During a flurry of introducing exotic plants and animals from all over the world, settlers brought in Himalayan and evergreen blackberries. Pleased with the Northwest's mild wet climate, the two species quickly escaped cultivation, and we've been battling them ever since. These non-native blackberries can swallow up large areas in 10-foot-high thorny thickets in just three or four years. Blackberries are in the rose family, so it's no surprise they do well here.
The Himalayan species is the most common. Besides fruit for cobblers, blackberry thickets provide food and shelter to some birds and wildlife species. Large infestations can hinder wildlife, however, and its aggressive growth and big thorns aren't usually considered attributes. Beneficial native plants can be overwhelmed in open habitat - the thickets overtake many species until there is nothing left but blackberries. Once it's established, sun-loving plants cannot break through. Blackberries do suffer in the shade and have trouble getting started in grass.

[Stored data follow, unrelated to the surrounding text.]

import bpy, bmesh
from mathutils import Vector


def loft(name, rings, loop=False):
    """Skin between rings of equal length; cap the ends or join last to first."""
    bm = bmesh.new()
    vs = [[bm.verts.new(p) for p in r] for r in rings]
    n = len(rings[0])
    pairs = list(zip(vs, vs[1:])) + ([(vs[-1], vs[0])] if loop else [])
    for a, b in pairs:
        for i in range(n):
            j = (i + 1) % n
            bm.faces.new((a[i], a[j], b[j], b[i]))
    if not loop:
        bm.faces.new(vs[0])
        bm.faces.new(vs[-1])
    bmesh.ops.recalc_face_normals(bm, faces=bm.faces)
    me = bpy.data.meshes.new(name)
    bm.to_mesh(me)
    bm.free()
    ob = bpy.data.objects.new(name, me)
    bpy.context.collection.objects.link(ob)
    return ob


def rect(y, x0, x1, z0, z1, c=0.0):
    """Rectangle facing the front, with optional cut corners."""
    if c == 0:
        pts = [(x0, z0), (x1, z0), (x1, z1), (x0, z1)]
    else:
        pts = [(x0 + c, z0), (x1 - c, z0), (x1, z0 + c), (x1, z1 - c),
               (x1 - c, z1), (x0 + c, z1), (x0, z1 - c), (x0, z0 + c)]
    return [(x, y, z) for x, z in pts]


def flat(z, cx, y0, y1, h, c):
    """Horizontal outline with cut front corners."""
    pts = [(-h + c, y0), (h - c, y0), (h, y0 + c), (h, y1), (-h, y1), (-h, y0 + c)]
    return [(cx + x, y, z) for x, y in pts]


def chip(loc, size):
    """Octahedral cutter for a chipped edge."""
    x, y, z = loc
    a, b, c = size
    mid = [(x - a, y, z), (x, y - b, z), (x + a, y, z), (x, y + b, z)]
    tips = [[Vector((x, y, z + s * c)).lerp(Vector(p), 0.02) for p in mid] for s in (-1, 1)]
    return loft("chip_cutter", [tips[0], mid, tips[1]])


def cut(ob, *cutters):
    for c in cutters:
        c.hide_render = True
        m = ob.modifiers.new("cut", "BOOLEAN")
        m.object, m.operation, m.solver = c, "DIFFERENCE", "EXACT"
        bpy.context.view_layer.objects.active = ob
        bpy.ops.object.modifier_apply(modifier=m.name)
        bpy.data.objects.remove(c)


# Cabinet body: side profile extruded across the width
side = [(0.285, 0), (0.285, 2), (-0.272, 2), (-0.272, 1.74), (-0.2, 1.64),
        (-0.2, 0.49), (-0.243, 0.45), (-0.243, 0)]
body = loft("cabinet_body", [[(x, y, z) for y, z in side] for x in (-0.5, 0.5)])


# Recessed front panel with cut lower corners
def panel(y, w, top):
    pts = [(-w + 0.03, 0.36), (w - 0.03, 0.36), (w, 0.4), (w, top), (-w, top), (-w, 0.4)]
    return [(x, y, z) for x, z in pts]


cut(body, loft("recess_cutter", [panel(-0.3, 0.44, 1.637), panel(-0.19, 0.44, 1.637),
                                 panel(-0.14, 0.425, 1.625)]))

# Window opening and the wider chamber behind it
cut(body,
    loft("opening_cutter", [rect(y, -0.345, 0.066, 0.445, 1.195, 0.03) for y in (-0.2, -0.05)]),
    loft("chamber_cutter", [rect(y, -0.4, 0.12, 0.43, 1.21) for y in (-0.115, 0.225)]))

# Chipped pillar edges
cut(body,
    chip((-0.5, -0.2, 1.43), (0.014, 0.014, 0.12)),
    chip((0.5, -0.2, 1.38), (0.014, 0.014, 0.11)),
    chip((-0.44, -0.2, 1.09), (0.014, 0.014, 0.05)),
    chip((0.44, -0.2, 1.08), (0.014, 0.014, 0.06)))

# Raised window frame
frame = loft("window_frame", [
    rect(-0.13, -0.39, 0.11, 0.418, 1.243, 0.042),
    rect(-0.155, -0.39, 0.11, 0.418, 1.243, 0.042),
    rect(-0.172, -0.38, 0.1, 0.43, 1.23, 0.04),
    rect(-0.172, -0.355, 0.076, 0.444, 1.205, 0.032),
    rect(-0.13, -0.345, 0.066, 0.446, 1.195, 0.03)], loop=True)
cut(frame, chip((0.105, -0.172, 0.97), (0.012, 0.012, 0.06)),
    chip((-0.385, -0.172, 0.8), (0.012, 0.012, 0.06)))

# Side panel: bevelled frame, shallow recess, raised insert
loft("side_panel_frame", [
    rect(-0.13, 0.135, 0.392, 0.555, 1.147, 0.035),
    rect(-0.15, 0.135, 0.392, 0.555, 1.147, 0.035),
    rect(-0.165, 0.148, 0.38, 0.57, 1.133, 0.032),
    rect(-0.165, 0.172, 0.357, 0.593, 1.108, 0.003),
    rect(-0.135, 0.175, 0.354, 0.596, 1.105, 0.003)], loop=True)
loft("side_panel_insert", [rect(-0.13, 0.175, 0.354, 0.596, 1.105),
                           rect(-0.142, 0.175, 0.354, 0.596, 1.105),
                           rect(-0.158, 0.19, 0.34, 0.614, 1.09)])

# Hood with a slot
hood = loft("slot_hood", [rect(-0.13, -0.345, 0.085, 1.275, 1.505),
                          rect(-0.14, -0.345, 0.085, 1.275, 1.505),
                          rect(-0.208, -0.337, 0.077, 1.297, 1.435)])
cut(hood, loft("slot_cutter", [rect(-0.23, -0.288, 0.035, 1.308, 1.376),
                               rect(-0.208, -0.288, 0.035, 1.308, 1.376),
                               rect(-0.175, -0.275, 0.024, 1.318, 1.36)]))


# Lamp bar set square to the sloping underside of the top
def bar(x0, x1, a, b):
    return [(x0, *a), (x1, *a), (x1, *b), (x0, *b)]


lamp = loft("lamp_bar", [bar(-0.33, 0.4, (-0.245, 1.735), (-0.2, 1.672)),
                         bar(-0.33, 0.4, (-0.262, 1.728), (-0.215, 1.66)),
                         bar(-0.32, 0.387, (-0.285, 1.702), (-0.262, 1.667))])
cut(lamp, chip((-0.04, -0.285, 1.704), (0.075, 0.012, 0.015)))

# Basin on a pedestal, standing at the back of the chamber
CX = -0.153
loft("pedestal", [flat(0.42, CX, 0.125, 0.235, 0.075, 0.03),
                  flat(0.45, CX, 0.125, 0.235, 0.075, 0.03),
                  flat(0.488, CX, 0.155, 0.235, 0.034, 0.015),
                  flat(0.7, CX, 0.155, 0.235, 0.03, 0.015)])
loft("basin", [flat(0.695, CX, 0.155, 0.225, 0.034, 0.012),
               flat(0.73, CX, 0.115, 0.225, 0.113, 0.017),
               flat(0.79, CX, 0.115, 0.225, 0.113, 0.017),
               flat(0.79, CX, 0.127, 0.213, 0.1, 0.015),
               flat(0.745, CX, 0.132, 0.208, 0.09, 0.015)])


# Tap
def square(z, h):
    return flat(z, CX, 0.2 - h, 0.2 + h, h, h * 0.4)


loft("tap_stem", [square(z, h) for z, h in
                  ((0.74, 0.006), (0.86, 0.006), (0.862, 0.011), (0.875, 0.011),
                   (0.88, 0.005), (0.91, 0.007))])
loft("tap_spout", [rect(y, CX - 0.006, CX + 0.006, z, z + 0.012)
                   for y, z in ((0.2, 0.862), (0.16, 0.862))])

Nonnative blackberries excel where there has been a disturbance: roadsides, dikes and berms, pastures, exposed soil, or after logging. The initial plant spreads quickly because the canes, which can grow 10-20 feet in a season, arch out from the main root mass and start new 'daughter' plants where the tip of the cane touches the ground. In addition, the roots ball send out side roots that sprout; and then there are the berries, loaded with seeds.
If you prefer to use herbicides rather than the chore of digging, then cut or whack the canes back anytime before the spring growing season. Bubl said to choose a calm, dry day to spray that isn't too hot. Starting in late June, use a herbicide with triclopyr (Crossbow or Garlon 3a). It doesn't kill grass but will kill any other type plant, so use care in application. The slightest breeze will carry the volatile poison to neighboring vegetation. 'The better coverage on leaves, the better the results,' said Bubl. The Nature Conservancy recommends coloring herbicide, in order to apply evenly but not to overdo it.
Fall is the best time to use a herbicide with gylcophosphate (Roundup, Rodeo). You may not see any results from spraying until the next growing season, when the plants will obviously be dead.
Bubl recommends a safe option to use near water, or on blackberries that are growing among desirable plants: Cut the canes back, and then paint herbicide immediately onto the stem cut. This will kill the roots without disturbing the soil or getting poison into the water. There will be no mist floating onto nearby plants, either.
For more information on blackberry control, the local Extension Office in St. Helens is very helpful and has publications available. Web sites, such as the Nature Conservancy, offer additional advice.